Outdoor Safety for Kids

Outdoor fun is something many kids look forward to during their summer vacation. Whether going on a family vacation, having a sleepover at a neighbor’s house, play date in the park, or heading off to summer camp, outdoor activities are in abundance. Not every activity requires adult supervision, but it’s vital that certain safety precautions be taken to give your child extra protection when they’re playing and enjoying land and water activities. We’ve rounded up some of the top safety tips for a variety of summertime activities:

  • Bicycle, Skateboard, Skating, & Scooter Safety – there should never be a time when your child should not be wearing a helmet while they’re biking or skating, no matter how long their ride is or how close to home they’re staying (yes, even in the driveway). Falls can cause minor to severe injuries including trauma to the brain, cuts and bruises, sprains and broken bones, so making sure your child is wearing their helmet, wrist/elbow guards, and kneepads whenever possible is the best defense for their body’s protection. Protective gear should be properly fitted, snug but not overly tight, and worn by all in the family (parents can help set the example themselves by promoting helmet use at all times). Young children under eight should be supervised and older kids should always have a buddy when riding/skating. Just as important, make sure they also stay away from major traffic areas as vehicles can pose greater threats to young riders.

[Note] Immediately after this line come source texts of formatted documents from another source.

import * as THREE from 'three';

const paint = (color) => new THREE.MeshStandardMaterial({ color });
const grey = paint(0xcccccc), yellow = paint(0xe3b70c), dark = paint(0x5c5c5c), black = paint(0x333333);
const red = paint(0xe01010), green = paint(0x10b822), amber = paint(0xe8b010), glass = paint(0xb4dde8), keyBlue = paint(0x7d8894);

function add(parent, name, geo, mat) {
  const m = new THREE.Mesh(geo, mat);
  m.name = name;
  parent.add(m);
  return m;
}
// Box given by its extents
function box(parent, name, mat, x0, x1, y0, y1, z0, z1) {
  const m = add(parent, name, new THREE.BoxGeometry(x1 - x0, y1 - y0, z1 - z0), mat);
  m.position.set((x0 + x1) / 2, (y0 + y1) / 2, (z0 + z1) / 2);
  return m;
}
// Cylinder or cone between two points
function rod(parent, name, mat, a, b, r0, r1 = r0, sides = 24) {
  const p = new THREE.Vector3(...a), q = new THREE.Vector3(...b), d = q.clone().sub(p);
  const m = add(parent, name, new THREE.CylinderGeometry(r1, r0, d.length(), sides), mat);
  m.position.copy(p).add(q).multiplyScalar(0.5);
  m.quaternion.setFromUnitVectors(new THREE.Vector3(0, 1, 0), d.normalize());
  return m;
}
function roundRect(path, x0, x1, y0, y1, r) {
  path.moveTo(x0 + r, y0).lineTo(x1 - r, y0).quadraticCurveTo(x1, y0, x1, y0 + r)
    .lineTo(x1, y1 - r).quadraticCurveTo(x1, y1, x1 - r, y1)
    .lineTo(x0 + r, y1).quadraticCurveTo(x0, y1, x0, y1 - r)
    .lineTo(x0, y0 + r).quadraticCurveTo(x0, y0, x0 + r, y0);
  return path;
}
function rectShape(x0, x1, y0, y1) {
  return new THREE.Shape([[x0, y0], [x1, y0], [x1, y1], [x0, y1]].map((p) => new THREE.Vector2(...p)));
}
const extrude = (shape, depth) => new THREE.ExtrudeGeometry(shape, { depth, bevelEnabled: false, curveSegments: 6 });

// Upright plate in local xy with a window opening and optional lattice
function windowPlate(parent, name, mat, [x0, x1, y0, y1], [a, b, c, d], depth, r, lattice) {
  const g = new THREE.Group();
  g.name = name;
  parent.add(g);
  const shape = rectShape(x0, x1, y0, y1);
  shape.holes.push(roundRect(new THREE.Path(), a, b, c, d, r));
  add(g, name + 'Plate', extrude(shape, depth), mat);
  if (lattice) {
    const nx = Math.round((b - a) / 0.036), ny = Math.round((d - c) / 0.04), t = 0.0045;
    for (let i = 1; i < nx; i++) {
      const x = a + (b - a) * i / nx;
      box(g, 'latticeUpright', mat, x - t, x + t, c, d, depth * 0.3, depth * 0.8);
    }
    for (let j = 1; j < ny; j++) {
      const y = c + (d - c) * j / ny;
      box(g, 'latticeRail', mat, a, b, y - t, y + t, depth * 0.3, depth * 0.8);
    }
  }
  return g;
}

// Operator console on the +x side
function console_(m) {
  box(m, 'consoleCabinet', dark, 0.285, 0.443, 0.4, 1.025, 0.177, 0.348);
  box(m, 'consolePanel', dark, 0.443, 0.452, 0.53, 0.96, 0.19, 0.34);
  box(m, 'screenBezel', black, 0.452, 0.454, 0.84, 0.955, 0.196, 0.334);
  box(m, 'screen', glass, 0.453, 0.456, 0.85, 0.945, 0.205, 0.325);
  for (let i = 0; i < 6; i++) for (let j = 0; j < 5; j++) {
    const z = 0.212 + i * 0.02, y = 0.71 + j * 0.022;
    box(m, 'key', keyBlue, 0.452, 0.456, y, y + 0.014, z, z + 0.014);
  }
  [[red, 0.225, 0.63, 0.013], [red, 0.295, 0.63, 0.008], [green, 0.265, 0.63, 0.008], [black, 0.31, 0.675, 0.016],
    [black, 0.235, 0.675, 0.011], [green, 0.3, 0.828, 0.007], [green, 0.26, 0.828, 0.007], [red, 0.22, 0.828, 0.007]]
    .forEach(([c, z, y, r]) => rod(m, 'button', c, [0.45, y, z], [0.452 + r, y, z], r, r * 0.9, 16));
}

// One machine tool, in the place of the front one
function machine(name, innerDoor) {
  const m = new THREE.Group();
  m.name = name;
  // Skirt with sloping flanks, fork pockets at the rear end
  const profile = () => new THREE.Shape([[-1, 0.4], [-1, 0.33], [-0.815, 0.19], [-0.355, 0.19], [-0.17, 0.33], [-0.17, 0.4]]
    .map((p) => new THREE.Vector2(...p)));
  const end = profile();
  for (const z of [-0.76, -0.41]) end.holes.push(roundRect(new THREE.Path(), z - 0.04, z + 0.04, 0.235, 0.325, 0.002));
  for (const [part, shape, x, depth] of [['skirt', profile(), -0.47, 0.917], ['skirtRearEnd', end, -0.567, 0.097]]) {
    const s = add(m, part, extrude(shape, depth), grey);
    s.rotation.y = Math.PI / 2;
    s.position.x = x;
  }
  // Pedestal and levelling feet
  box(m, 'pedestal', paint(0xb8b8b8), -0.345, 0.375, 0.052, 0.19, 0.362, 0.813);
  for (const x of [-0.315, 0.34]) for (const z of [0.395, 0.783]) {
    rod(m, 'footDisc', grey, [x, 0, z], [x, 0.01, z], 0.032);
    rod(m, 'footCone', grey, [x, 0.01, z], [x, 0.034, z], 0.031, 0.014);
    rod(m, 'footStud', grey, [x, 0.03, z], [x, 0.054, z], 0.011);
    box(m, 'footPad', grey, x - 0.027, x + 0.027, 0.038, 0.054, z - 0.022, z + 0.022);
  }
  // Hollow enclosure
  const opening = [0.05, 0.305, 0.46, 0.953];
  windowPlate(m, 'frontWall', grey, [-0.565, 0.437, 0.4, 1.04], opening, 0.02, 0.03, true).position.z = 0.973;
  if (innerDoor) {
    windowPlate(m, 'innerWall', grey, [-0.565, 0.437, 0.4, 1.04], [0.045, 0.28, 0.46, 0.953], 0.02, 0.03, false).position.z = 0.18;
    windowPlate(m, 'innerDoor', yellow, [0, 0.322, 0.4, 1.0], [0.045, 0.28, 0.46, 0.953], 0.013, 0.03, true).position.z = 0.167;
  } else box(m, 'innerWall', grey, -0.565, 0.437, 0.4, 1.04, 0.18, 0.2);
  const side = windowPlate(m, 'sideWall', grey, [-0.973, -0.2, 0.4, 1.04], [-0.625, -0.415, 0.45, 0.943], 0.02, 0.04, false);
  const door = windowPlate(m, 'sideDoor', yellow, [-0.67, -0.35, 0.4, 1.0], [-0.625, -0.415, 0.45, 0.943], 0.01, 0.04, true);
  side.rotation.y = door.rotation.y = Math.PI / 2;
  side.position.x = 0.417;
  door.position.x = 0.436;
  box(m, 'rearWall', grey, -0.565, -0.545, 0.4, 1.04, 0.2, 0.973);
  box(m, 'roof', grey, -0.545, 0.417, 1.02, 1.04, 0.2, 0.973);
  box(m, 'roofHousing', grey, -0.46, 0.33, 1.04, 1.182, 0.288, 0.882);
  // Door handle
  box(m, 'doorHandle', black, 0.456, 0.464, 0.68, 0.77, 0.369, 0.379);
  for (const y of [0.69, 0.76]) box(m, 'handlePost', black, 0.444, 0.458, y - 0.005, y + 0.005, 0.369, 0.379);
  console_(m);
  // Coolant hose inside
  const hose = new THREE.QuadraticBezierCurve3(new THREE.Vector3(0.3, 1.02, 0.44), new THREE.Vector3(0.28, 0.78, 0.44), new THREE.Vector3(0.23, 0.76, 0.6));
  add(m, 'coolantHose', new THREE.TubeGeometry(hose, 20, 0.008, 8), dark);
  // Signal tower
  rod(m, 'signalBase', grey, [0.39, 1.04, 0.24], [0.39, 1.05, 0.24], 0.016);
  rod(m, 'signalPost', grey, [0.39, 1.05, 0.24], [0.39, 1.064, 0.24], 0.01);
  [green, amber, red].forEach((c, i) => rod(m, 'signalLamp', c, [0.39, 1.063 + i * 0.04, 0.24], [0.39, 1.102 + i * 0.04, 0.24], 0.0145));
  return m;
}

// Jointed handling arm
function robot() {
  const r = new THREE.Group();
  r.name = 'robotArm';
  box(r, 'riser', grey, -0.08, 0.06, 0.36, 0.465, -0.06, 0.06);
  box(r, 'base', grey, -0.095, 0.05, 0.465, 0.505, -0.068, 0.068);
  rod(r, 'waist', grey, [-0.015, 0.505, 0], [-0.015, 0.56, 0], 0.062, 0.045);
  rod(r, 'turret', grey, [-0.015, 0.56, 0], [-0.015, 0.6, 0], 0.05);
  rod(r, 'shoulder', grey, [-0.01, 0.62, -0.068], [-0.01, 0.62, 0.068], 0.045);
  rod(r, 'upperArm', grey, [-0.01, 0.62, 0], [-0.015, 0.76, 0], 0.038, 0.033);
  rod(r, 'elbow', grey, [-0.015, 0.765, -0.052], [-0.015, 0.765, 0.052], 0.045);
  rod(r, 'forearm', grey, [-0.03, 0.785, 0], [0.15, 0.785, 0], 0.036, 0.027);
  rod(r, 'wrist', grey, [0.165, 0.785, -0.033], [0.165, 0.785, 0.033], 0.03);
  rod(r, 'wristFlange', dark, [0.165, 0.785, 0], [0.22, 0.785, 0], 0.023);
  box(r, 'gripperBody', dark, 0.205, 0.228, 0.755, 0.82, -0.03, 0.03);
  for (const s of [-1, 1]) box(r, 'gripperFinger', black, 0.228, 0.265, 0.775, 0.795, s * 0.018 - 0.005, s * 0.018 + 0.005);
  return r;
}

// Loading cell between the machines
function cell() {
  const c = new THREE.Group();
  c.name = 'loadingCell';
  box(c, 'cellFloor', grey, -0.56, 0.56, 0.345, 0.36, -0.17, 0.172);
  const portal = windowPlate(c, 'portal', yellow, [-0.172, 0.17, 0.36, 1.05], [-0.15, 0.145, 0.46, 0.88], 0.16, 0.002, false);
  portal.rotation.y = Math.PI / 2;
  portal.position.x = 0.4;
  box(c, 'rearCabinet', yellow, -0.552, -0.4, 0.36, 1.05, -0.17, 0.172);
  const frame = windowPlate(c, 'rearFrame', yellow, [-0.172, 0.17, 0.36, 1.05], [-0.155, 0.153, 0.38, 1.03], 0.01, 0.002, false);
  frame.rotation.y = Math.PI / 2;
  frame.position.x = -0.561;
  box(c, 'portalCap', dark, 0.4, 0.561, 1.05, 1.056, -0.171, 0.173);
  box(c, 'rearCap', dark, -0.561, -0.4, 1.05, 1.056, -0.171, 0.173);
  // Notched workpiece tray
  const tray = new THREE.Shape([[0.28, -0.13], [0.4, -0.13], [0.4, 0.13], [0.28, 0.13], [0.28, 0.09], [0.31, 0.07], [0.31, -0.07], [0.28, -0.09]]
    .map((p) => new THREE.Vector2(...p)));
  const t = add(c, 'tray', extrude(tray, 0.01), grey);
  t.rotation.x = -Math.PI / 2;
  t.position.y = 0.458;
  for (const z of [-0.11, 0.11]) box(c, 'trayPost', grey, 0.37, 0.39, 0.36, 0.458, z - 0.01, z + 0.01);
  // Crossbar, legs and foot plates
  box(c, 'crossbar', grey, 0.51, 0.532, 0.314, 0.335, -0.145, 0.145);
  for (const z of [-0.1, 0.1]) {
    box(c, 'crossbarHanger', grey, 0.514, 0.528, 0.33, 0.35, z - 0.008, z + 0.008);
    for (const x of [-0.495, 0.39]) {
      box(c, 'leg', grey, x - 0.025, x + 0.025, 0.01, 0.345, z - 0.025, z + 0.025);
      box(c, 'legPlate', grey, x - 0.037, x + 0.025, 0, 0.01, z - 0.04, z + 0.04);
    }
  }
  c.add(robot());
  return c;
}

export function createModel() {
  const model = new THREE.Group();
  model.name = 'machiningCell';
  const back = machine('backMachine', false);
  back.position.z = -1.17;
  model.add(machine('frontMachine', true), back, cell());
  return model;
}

  • Bug Safetyinsect bites can introduce a plethora of viruses into the body, like West Nile, Chikungunya, Zika, etc. so using insect repellent gives that extra layer of defense when spending time outdoors. Avoid using hygiene products that are fragrant (mosquitos will be attracted to the scent) and playing in areas where high concentrations of mosquitos are living (like stagnant water). When choosing a bug repellent, make sure that it contains DEET (note that it’s recommended by the American Academy of Pediatricians that DEET not be used on children under 2 months), which is the active ingredient needed to prevent-insect related diseases and cover up exposed areas of the body with long clothing when outside at night.

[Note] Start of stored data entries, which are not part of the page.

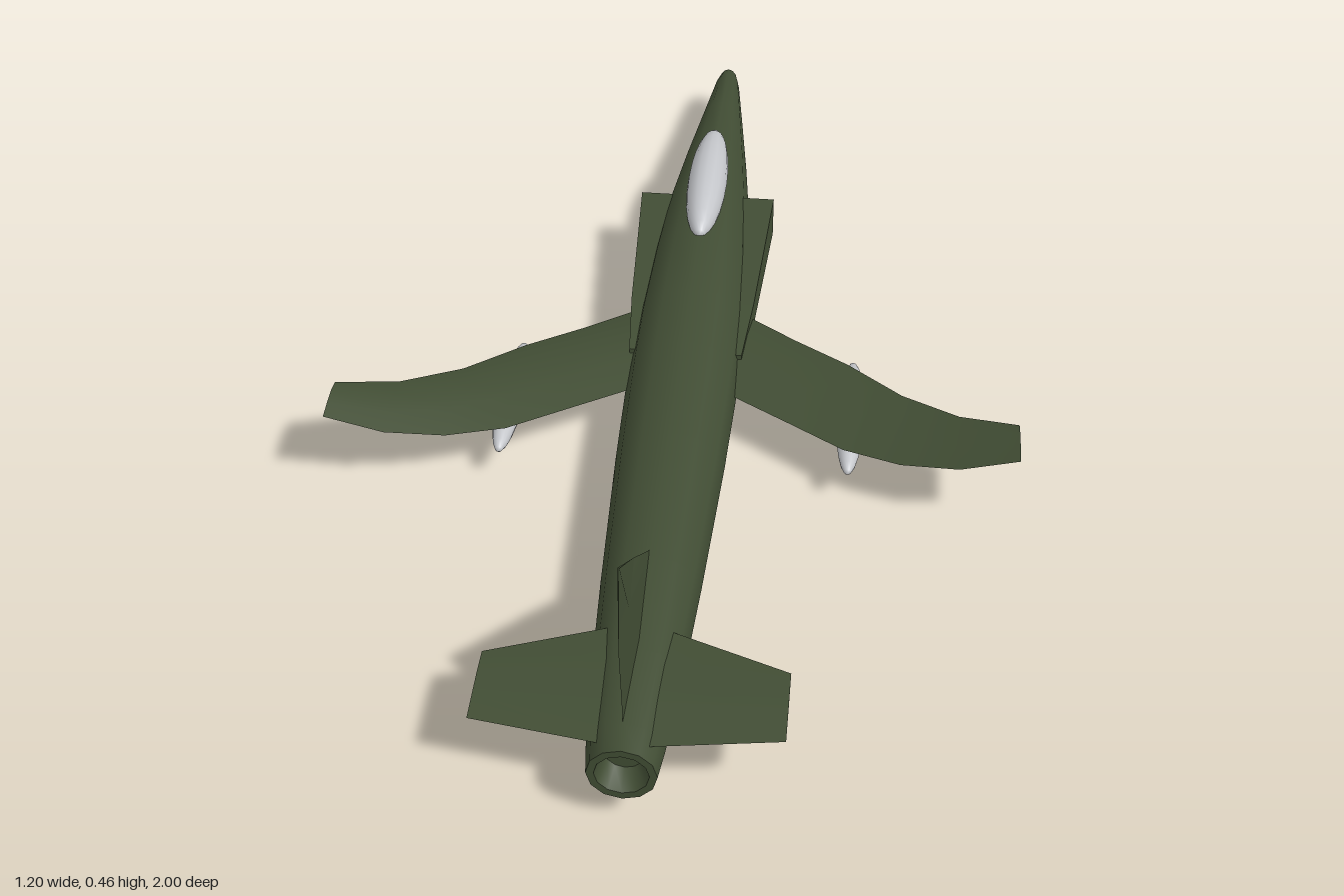
import * as THREE from 'three';
import { toCreasedNormals } from 'three/addons/utils/BufferGeometryUtils.js';

const material = (name, color) => {
  const m = new THREE.MeshStandardMaterial({ color });
  m.name = name;
  return m;
};

// Skin a list of closed rings (each an array of [x, y, z]) and cap both ends.
function loft(rings, flip = false, crease = 0.7) {
  const n = rings[0].length, last = (rings.length - 1) * n, index = [];
  const tri = (a, b, c) => (flip ? index.push(a, c, b) : index.push(a, b, c));
  for (let i = 0; i < rings.length - 1; i++) {
    for (let j = 0; j < n; j++) {
      const k = (j + 1) % n, a = i * n, b = a + n;
      tri(a + j, a + k, b + j);
      tri(a + k, b + k, b + j);
    }
  }
  for (let j = 1; j < n - 1; j++) {
    tri(0, j + 1, j);
    tri(last, last + j, last + j + 1);
  }
  const g = new THREE.BufferGeometry();
  g.setAttribute('position', new THREE.Float32BufferAttribute(rings.flat(2), 3));
  g.setIndex(index);
  return toCreasedNormals(g, crease);
}

// Wing-like ring at a given span: lead and trail in z, centre height y, thickness t.
const foil = (x, lead, trail, y, t) => {
  const z = (f) => lead + (trail - lead) * f;
  return [[x, y + t / 2, z(0.3)], [x, y + t * 0.35, z(0.65)], [x, y, trail],
    [x, y - t * 0.35, z(0.65)], [x, y - t / 2, z(0.3)], [x, y, lead]];
};

export function createModel() {
  const model = new THREE.Group();
  const green = material('olive green', 0x414d34);
  const grey = material('light grey', 0xc4c6ca);
  const mauve = material('mauve grey', 0x88828c);

  const add = (name, geometry, mat, x = 0, y = 0, z = 0) => {
    const mesh = new THREE.Mesh(geometry, mat);
    mesh.name = name;
    mesh.position.set(x, y, z);
    model.add(mesh);
    return mesh;
  };
  const ellipsoid = (rx, ry, rz) =>
    new THREE.SphereGeometry(1, 16, 12).rotateX(Math.PI / 2).scale(rx, ry, rz);

  // Fuselage: z, top, bottom, half width; the last rows fold into the tailpipe
  const sections = [
    [-0.99, 0.105, 0.088, 0.008], [-0.975, 0.12, 0.07, 0.018], [-0.94, 0.129, 0.06, 0.026],
    [-0.8, 0.145, 0.043, 0.044], [-0.62, 0.168, 0.025, 0.066], [-0.45, 0.186, 0.013, 0.084],
    [-0.28, 0.188, 0.008, 0.095], [-0.1, 0.179, 0.009, 0.103], [0.05, 0.173, 0.012, 0.103],
    [0.3, 0.171, 0.02, 0.096], [0.6, 0.17, 0.034, 0.083], [0.8, 0.17, 0.045, 0.072],
    [0.95, 0.168, 0.053, 0.06], [1, 0.166, 0.058, 0.054], [1, 0.153, 0.071, 0.042],
    [0.96, 0.142, 0.082, 0.03],
  ];
  add('fuselage', loft(sections.map(([z, top, bottom, w]) =>
    Array.from({ length: 12 }, (_, j) => {
      const a = (j / 12) * Math.PI * 2;
      return [Math.cos(a) * w, (top + bottom) / 2 + Math.sin(a) * (top - bottom) / 2, z];
    }))), green);

  // Canopy, nose fairing, nose probe and belly blister
  add('canopy', ellipsoid(0.039, 0.042, 0.182), grey, 0, 0.186, -0.438);
  add('noseFairing', ellipsoid(0.018, 0.014, 0.1), mauve, 0, 0.058, -0.865).rotation.x = -0.08;
  add('noseProbe', new THREE.CylinderGeometry(0.006, 0.006, 0.07, 8).rotateX(Math.PI / 2),
    green, 0, 0.064, -0.965);
  add('bellyBlister', ellipsoid(0.009, 0.01, 0.018), mauve, 0, 0.01, 0.02);

  for (const s of [1, -1]) {
    const side = s > 0 ? 'left' : 'right';
    const mirror = (rings) => rings.map((r) => r.map(([x, y, z]) => [x * s, y, z]));
    // Rings along x turn from +y to +z; mirrored ones need flipped faces
    const spanLoft = (rings) => loft(mirror(rings), s < 0);

    // Upswept curved wing
    add(side + 'Wing', spanLoft([
      foil(0.06, -0.155, 0.09, 0.1, 0.034), foil(0.2, -0.06, 0.175, 0.1, 0.032),
      foil(0.3, 0.005, 0.24, 0.103, 0.03), foil(0.4, 0.1, 0.285, 0.117, 0.026),
      foil(0.5, 0.18, 0.318, 0.145, 0.019), foil(0.6, 0.24, 0.333, 0.186, 0.01),
    ]), green);

    // Flat tailplane
    add(side + 'Tailplane', spanLoft([
      foil(0.03, 0.735, 0.975, 0.149, 0.008), foil(0.24, 0.81, 0.945, 0.149, 0.006),
    ]), green);

    // Air intake tapering into the wing root
    const duct = (z, outer, low, high) =>
      [[0.05, low, z], [outer, low, z], [outer, high, z], [0.05, high, z]];
    add(side + 'Intake', loft(mirror([
      duct(-0.45, 0.133, 0.06, 0.145), duct(-0.12, 0.116, 0.075, 0.131),
      duct(0.02, 0.104, 0.085, 0.122),
    ]), s < 0, 0.4), green);

    // Wing tank with a small lower fin
    add(side + 'Tank', ellipsoid(0.025, 0.024, 0.152), grey, s * 0.31, 0.074, 0.118);
    add(side + 'TankFin', new THREE.BoxGeometry(0.006, 0.022, 0.03), grey, s * 0.31, 0.05, 0.072);
  }

  // Upright tail fin, slightly leaning
  const finRing = (y, x, lead, trail, t) =>
    [[x, y, trail], [x + t / 2, y, lead + (trail - lead) * 0.55], [x, y, lead],
      [x - t / 2, y, lead + (trail - lead) * 0.55]];
  add('tailFin', loft([
    finRing(0.155, -0.003, 0.57, 0.946, 0.012), finRing(0.3, -0.009, 0.735, 0.931, 0.011),
    finRing(0.457, -0.008, 0.912, 0.916, 0.003),
  ]), green);

  return model;
}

  • Water Safety – splashing around in pools, lakes, and oceans can be a great way to beat the heat and enjoy time with friends and family, but water safety is vital as kids are at risk of drowning under certain conditions. Often, parents can get a false sense of security from floatation devices but nothing is a substitute for supervision and a bit of swimming instructions. Life vests should be mandatory whenever boating and also work extremely well in other large bodies of water. Kids should NEVER be left alone around a pool, in fact, home pools should be secure and completely fenced in so children can stay out, in the event they attempt to swim on their own. Having an adult on deck who is trained in CPR is also recommended to help act fast in the event of a water emergency – even the most experienced swimmers can harm themselves in water and therefore approach this activity with the mentality that nobody is immune.
  • Fireworks Safety – fireworks can cause severe burns, scars, blindness, and even death. Even those types of fireworks we may consider “harmless” for kids, like sparklers, can generate enough heat to burn your child or even those they happen to be nearby. They may be fun for a short period of time, but injuries resulting from fireworks or fire are not something that should be on the menu for the 4th of July celebration.

Kids are going to be kids, and accidents can happen virtually anywhere, so we don’t want you to feel you have to keep your kid indoors or covered up in bubble wrap to keep them safe. We want to make sure you’re well equipped to reduce your child’s risks of injuries like sunburns, broken bones, insect-related diseases, etc., and with a little diligence, leading by example, and prevention, you can help them to have a wonderful summer full of fun and adventures!